■ **Your instructions**:
Everything in the listing below should be written out again exactly, except the pictures.

■ **Recorded data**:
——
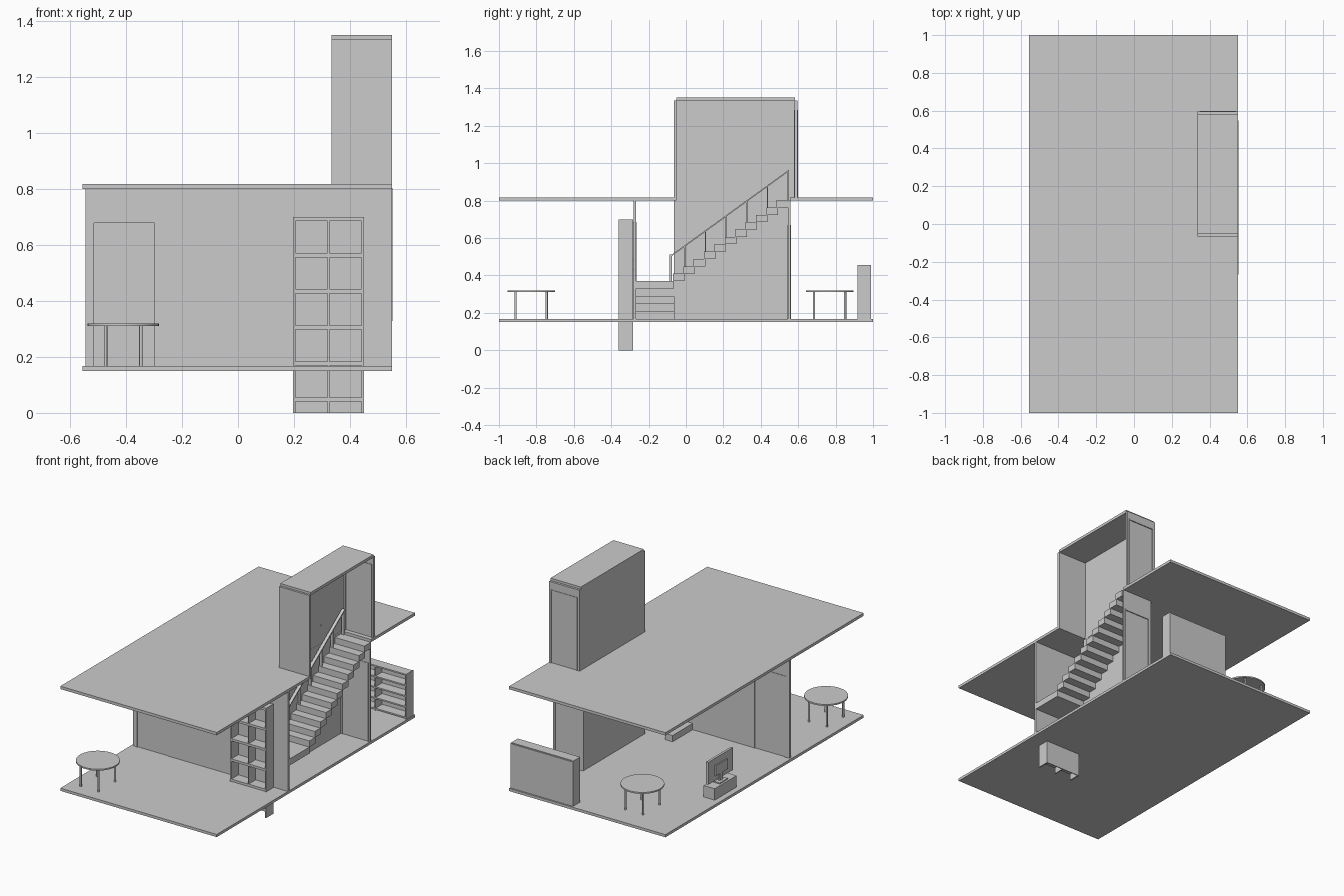
import bpy, bmesh, math
from mathutils import Vector

if "Cube" in bpy.data.objects:
    bpy.data.objects.remove(bpy.data.objects["Cube"])


def finish(bm, name):
    bmesh.ops.recalc_face_normals(bm, faces=bm.faces)
    me = bpy.data.meshes.new(name)
    bm.to_mesh(me)
    bm.free()
    ob = bpy.data.objects.new(name, me)
    bpy.context.collection.objects.link(ob)
    return ob


def boxes(name, spans):
    """One object from (x0, x1, y0, y1, z0, z1) blocks."""
    bm = bmesh.new()
    for x0, x1, y0, y1, z0, z1 in spans:
        vs = bmesh.ops.create_cube(bm, size=1)['verts']
        for v in vs:
            v.co = Vector(((x0 + x1) / 2 + v.co.x * (x1 - x0),
                           (y0 + y1) / 2 + v.co.y * (y1 - y0),
                           (z0 + z1) / 2 + v.co.z * (z1 - z0)))
    return finish(bm, name)


def box(name, *s):
    return boxes(name, [s])


def extrude(name, pts, vec):
    """Flat outline pushed along vec."""
    bm = bmesh.new()
    f = bm.faces.new([bm.verts.new(p) for p in pts])
    r = bmesh.ops.extrude_face_region(bm, geom=[f])
    bmesh.ops.translate(bm, vec=vec, verts=[g for g in r['geom'] if isinstance(g, bmesh.types.BMVert)])
    return finish(bm, name)


def cylinder(name, x, y, z0, z1, r, n=32):
    bpy.ops.mesh.primitive_cylinder_add(vertices=n, radius=r, depth=z1 - z0, location=(x, y, (z0 + z1) / 2))
    ob = bpy.context.object
    ob.name = name
    bpy.ops.object.shade_smooth_by_angle(angle=math.radians(35))
    return ob


L, R = -0.555, 0.55          # floor edges
FZ, CZ = 0.167, 0.80         # floor top, ceiling underside
SX = 0.335                   # stairwell left face

# Floors: the upper one is notched for the stairwell
box("ground_floor", L, R, -1, 1, 0.15, FZ)
outline = [(L, -1), (R, -1), (R, -0.055), (SX + 0.01, -0.055), (SX + 0.01, 0.555), (R, 0.555), (R, 1), (L, 1)]
extrude("upper_floor", [(x, y, CZ) for x, y in outline], (0, 0, 0.018))


# Wall across x with a closed framed door
def door_wall(name, x0, x1, y0, y1, z0, z1, d0, d1, dz):
    boxes(name + "_wall", [(x0, d0, y0, y1, z0, z1), (d1, x1, y0, y1, z0, z1), (d0, d1, y0, y1, dz, z1)])
    e, w = 0.003, 0.006
    a, b = y0 - e, y1 + e
    boxes(name + "_door_frame", [(d0, d0 + w, a, b, z0, dz), (d1 - w, d1, a, b, z0, dz),
                                 (d0 + w, d1 - w, a, b, dz - w, dz)])
    box(name + "_door", d0 + w, d1 - w, y0 + e, y1 - e, z0, dz - w)


door_wall("front", -0.545, R, -0.282, -0.268, FZ, CZ, -0.52, -0.293, 0.685)
door_wall("stair_back", SX, R, 0.545, 0.558, FZ, CZ, 0.35, 0.54, 0.67)
door_wall("tower_back", SX, R, 0.58, 0.596, 0.818, 1.335, 0.35, 0.54, 1.285)

# Stairwell and roof tower, open on the right
box("stairwell_side_wall", SX, SX + 0.009, -0.065, 0.555, FZ, CZ)
box("tower_side_wall", SX, SX + 0.009, -0.05, 0.58, CZ, 1.333)
box("tower_front_wall", SX, R, -0.065, -0.05, 0.80, 1.335)
box("tower_roof", SX, R, -0.052, 0.582, 1.332, 1.35)

# Lower flight rises along x to the landing
for i in range(4):
    x = 0.14 + i * 0.049
    box(f"lower_step_{i + 1}", x, x + 0.055, -0.268, -0.065, FZ + i * 0.0405, FZ + (i + 1) * 0.0405)
box("landing", SX, 0.553, -0.268, -0.065, 0.329, 0.37)

# Upper flight rises along y
rise, run = (CZ + 0.003 - 0.37) / 11, 0.0555
for i in range(11):
    y = -0.07 + i * run
    box(f"upper_step_{i + 1}", SX + 0.009, 0.553, y, y + 0.062, 0.37 + i * rise, 0.37 + (i + 1) * rise)


# Railing: newel, slanted handrail and posts
def rail_z(y):
    return 0.512 + (y + 0.075) * 0.453 / 0.625


extrude("handrail", [(0.35, -0.075, rail_z(-0.075)), (0.35, 0.55, rail_z(0.55)),
                     (0.35, 0.55, rail_z(0.55) - 0.008), (0.35, -0.075, rail_z(-0.075) - 0.008)], (0.02, 0, 0))
box("newel_post", 0.35, 0.37, -0.089, -0.075, 0.37, 0.512)
for i in range(6):
    y = -0.007 + i * 0.1105
    n = min(int((y + 0.07) / run), 10)
    box(f"rail_post_{i + 1}", 0.352, 0.368, y - 0.003, y + 0.003, 0.37 + (n + 1) * rise - 0.01, rail_z(y) - 0.005)

# Wall switches
boxes("front_switch", [(-0.235, -0.21, -0.285, -0.282, 0.433, 0.48), (-0.225, -0.219, -0.289, -0.284, 0.453, 0.462)])
box("stair_switch", SX + 0.009, SX + 0.013, 0.342, 0.348, 0.93, 0.936)

# Tall bookcase through the floor
x0, x1, y0, y1 = 0.197, 0.45, -0.36, -0.284
t = 0.008
boxes("tall_bookcase_case", [(x0, x0 + t, y0, y1, 0, 0.70), (x1 - t, x1, y0, y1, 0, 0.70),
                             (0.3205, 0.3265, y0 + 0.002, y1, 0, 0.69), (x0 + t, x1 - t, y1 - 0.005, y1, 0, 0.69)])
for i in range(6):
    z = 0.04 + i * 0.129
    box(f"tall_bookcase_shelf_{i + 1}", x0 + t, x1 - t, y0, y1 - 0.005, z, z + 0.015)

# Low bookcase at the back, open toward the front
x0, x1, y0, y1 = 0.105, 0.545, 0.918, 0.99
boxes("low_bookcase_case", [(x0, x0 + t, y0, y1, FZ, 0.455), (x1 - t, x1, y0, y1, FZ, 0.455),
                            (0.321, 0.329, y0, y1, FZ, 0.45), (x0 + t, x1 - t, y1 - 0.006, y1, FZ, 0.45)])
for i in range(5):
    z = FZ + 0.005 + i * 0.0685
    box(f"low_bookcase_shelf_{i + 1}", x0 + t, x1 - t, y0, y1 - 0.006, z, z + 0.009)

# Round tables
for name, cx, cy in (("front_table", -0.41, -0.828), ("back_table", -0.23, 0.768)):
    cylinder(name + "_top", cx, cy, 0.311, 0.32, 0.127, 40)
    for i, (sx, sy) in enumerate(((1, 1), (1, -1), (-1, 1), (-1, -1))):
        cylinder(f"{name}_leg_{i + 1}", cx + sx * 0.063, cy + sy * 0.083, FZ, 0.312, 0.006, 12)

# Television on a low cabinet, screen facing +x
box("media_cabinet", -0.518, -0.44, 0.23, 0.45, FZ, 0.24)
box("television_base", -0.505, -0.455, 0.30, 0.38, 0.24, 0.247)
box("television_neck", -0.488, -0.478, 0.325, 0.355, 0.247, 0.30)
box("television_panel", -0.483, -0.468, 0.215, 0.465, 0.262, 0.405)
box("television_back", -0.491, -0.483, 0.28, 0.40, 0.295, 0.36)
——
■ **Task result**:
import bpy, bmesh, math
from mathutils import Vector

if "Cube" in bpy.data.objects:
    bpy.data.objects.remove(bpy.data.objects["Cube"])


def finish(bm, name):
    bmesh.ops.recalc_face_normals(bm, faces=bm.faces)
    me = bpy.data.meshes.new(name)
    bm.to_mesh(me)
    bm.free()
    ob = bpy.data.objects.new(name, me)
    bpy.context.collection.objects.link(ob)
    return ob


def boxes(name, spans):
    """One object from (x0, x1, y0, y1, z0, z1) blocks."""
    bm = bmesh.new()
    for x0, x1, y0, y1, z0, z1 in spans:
        vs = bmesh.ops.create_cube(bm, size=1)['verts']
        for v in vs:
            v.co = Vector(((x0 + x1) / 2 + v.co.x * (x1 - x0),
                           (y0 + y1) / 2 + v.co.y * (y1 - y0),
                           (z0 + z1) / 2 + v.co.z * (z1 - z0)))
    return finish(bm, name)


def box(name, *s):
    return boxes(name, [s])


def extrude(name, pts, vec):
    """Flat outline pushed along vec."""
    bm = bmesh.new()
    f = bm.faces.new([bm.verts.new(p) for p in pts])
    r = bmesh.ops.extrude_face_region(bm, geom=[f])
    bmesh.ops.translate(bm, vec=vec, verts=[g for g in r['geom'] if isinstance(g, bmesh.types.BMVert)])
    return finish(bm, name)


def cylinder(name, x, y, z0, z1, r, n=32):
    bpy.ops.mesh.primitive_cylinder_add(vertices=n, radius=r, depth=z1 - z0, location=(x, y, (z0 + z1) / 2))
    ob = bpy.context.object
    ob.name = name
    bpy.ops.object.shade_smooth_by_angle(angle=math.radians(35))
    return ob


L, R = -0.555, 0.55          # floor edges
FZ, CZ = 0.167, 0.80         # floor top, ceiling underside
SX = 0.335                   # stairwell left face

# Floors: the upper one is notched for the stairwell
box("ground_floor", L, R, -1, 1, 0.15, FZ)
outline = [(L, -1), (R, -1), (R, -0.055), (SX + 0.01, -0.055), (SX + 0.01, 0.555), (R, 0.555), (R, 1), (L, 1)]
extrude("upper_floor", [(x, y, CZ) for x, y in outline], (0, 0, 0.018))


# Wall across x with a closed framed door
def door_wall(name, x0, x1, y0, y1, z0, z1, d0, d1, dz):
    boxes(name + "_wall", [(x0, d0, y0, y1, z0, z1), (d1, x1, y0, y1, z0, z1), (d0, d1, y0, y1, dz, z1)])
    e, w = 0.003, 0.006
    a, b = y0 - e, y1 + e
    boxes(name + "_door_frame", [(d0, d0 + w, a, b, z0, dz), (d1 - w, d1, a, b, z0, dz),
                                 (d0 + w, d1 - w, a, b, dz - w, dz)])
    box(name + "_door", d0 + w, d1 - w, y0 + e, y1 - e, z0, dz - w)


door_wall("front", -0.545, R, -0.282, -0.268, FZ, CZ, -0.52, -0.293, 0.685)
door_wall("stair_back", SX, R, 0.545, 0.558, FZ, CZ, 0.35, 0.54, 0.67)
door_wall("tower_back", SX, R, 0.58, 0.596, 0.818, 1.335, 0.35, 0.54, 1.285)

# Stairwell and roof tower, open on the right
box("stairwell_side_wall", SX, SX + 0.009, -0.065, 0.555, FZ, CZ)
box("tower_side_wall", SX, SX + 0.009, -0.05, 0.58, CZ, 1.333)
box("tower_front_wall", SX, R, -0.065, -0.05, 0.80, 1.335)
box("tower_roof", SX, R, -0.052, 0.582, 1.332, 1.35)

# Lower flight rises along x to the landing
for i in range(4):
    x = 0.14 + i * 0.049
    box(f"lower_step_{i + 1}", x, x + 0.055, -0.268, -0.065, FZ + i * 0.0405, FZ + (i + 1) * 0.0405)
box("landing", SX, 0.553, -0.268, -0.065, 0.329, 0.37)

# Upper flight rises along y
rise, run = (CZ + 0.003 - 0.37) / 11, 0.0555
for i in range(11):
    y = -0.07 + i * run
    box(f"upper_step_{i + 1}", SX + 0.009, 0.553, y, y + 0.062, 0.37 + i * rise, 0.37 + (i + 1) * rise)


# Railing: newel, slanted handrail and posts
def rail_z(y):
    return 0.512 + (y + 0.075) * 0.453 / 0.625


extrude("handrail", [(0.35, -0.075, rail_z(-0.075)), (0.35, 0.55, rail_z(0.55)),
                     (0.35, 0.55, rail_z(0.55) - 0.008), (0.35, -0.075, rail_z(-0.075) - 0.008)], (0.02, 0, 0))
box("newel_post", 0.35, 0.37, -0.089, -0.075, 0.37, 0.512)
for i in range(6):
    y = -0.007 + i * 0.1105
    n = min(int((y + 0.07) / run), 10)
    box(f"rail_post_{i + 1}", 0.352, 0.368, y - 0.003, y + 0.003, 0.37 + (n + 1) * rise - 0.01, rail_z(y) - 0.005)

# Wall switches
boxes("front_switch", [(-0.235, -0.21, -0.285, -0.282, 0.433, 0.48), (-0.225, -0.219, -0.289, -0.284, 0.453, 0.462)])
box("stair_switch", SX + 0.009, SX + 0.013, 0.342, 0.348, 0.93, 0.936)

# Tall bookcase through the floor
x0, x1, y0, y1 = 0.197, 0.45, -0.36, -0.284
t = 0.008
boxes("tall_bookcase_case", [(x0, x0 + t, y0, y1, 0, 0.70), (x1 - t, x1, y0, y1, 0, 0.70),
                             (0.3205, 0.3265, y0 + 0.002, y1, 0, 0.69), (x0 + t, x1 - t, y1 - 0.005, y1, 0, 0.69)])
for i in range(6):
    z = 0.04 + i * 0.129
    box(f"tall_bookcase_shelf_{i + 1}", x0 + t, x1 - t, y0, y1 - 0.005, z, z + 0.015)

# Low bookcase at the back, open toward the front
x0, x1, y0, y1 = 0.105, 0.545, 0.918, 0.99
boxes("low_bookcase_case", [(x0, x0 + t, y0, y1, FZ, 0.455), (x1 - t, x1, y0, y1, FZ, 0.455),
                            (0.321, 0.329, y0, y1, FZ, 0.45), (x0 + t, x1 - t, y1 - 0.006, y1, FZ, 0.45)])
for i in range(5):
    z = FZ + 0.005 + i * 0.0685
    box(f"low_bookcase_shelf_{i + 1}", x0 + t, x1 - t, y0, y1 - 0.006, z, z + 0.009)

# Round tables
for name, cx, cy in (("front_table", -0.41, -0.828), ("back_table", -0.23, 0.768)):
    cylinder(name + "_top", cx, cy, 0.311, 0.32, 0.127, 40)
    for i, (sx, sy) in enumerate(((1, 1), (1, -1), (-1, 1), (-1, -1))):
        cylinder(f"{name}_leg_{i + 1}", cx + sx * 0.063, cy + sy * 0.083, FZ, 0.312, 0.006, 12)

# Television on a low cabinet, screen facing +x
box("media_cabinet", -0.518, -0.44, 0.23, 0.45, FZ, 0.24)
box("television_base", -0.505, -0.455, 0.30, 0.38, 0.24, 0.247)
box("television_neck", -0.488, -0.478, 0.325, 0.355, 0.247, 0.30)
box("television_panel", -0.483, -0.468, 0.215, 0.465, 0.262, 0.405)
box("television_back", -0.491, -0.483, 0.28, 0.40, 0.295, 0.36)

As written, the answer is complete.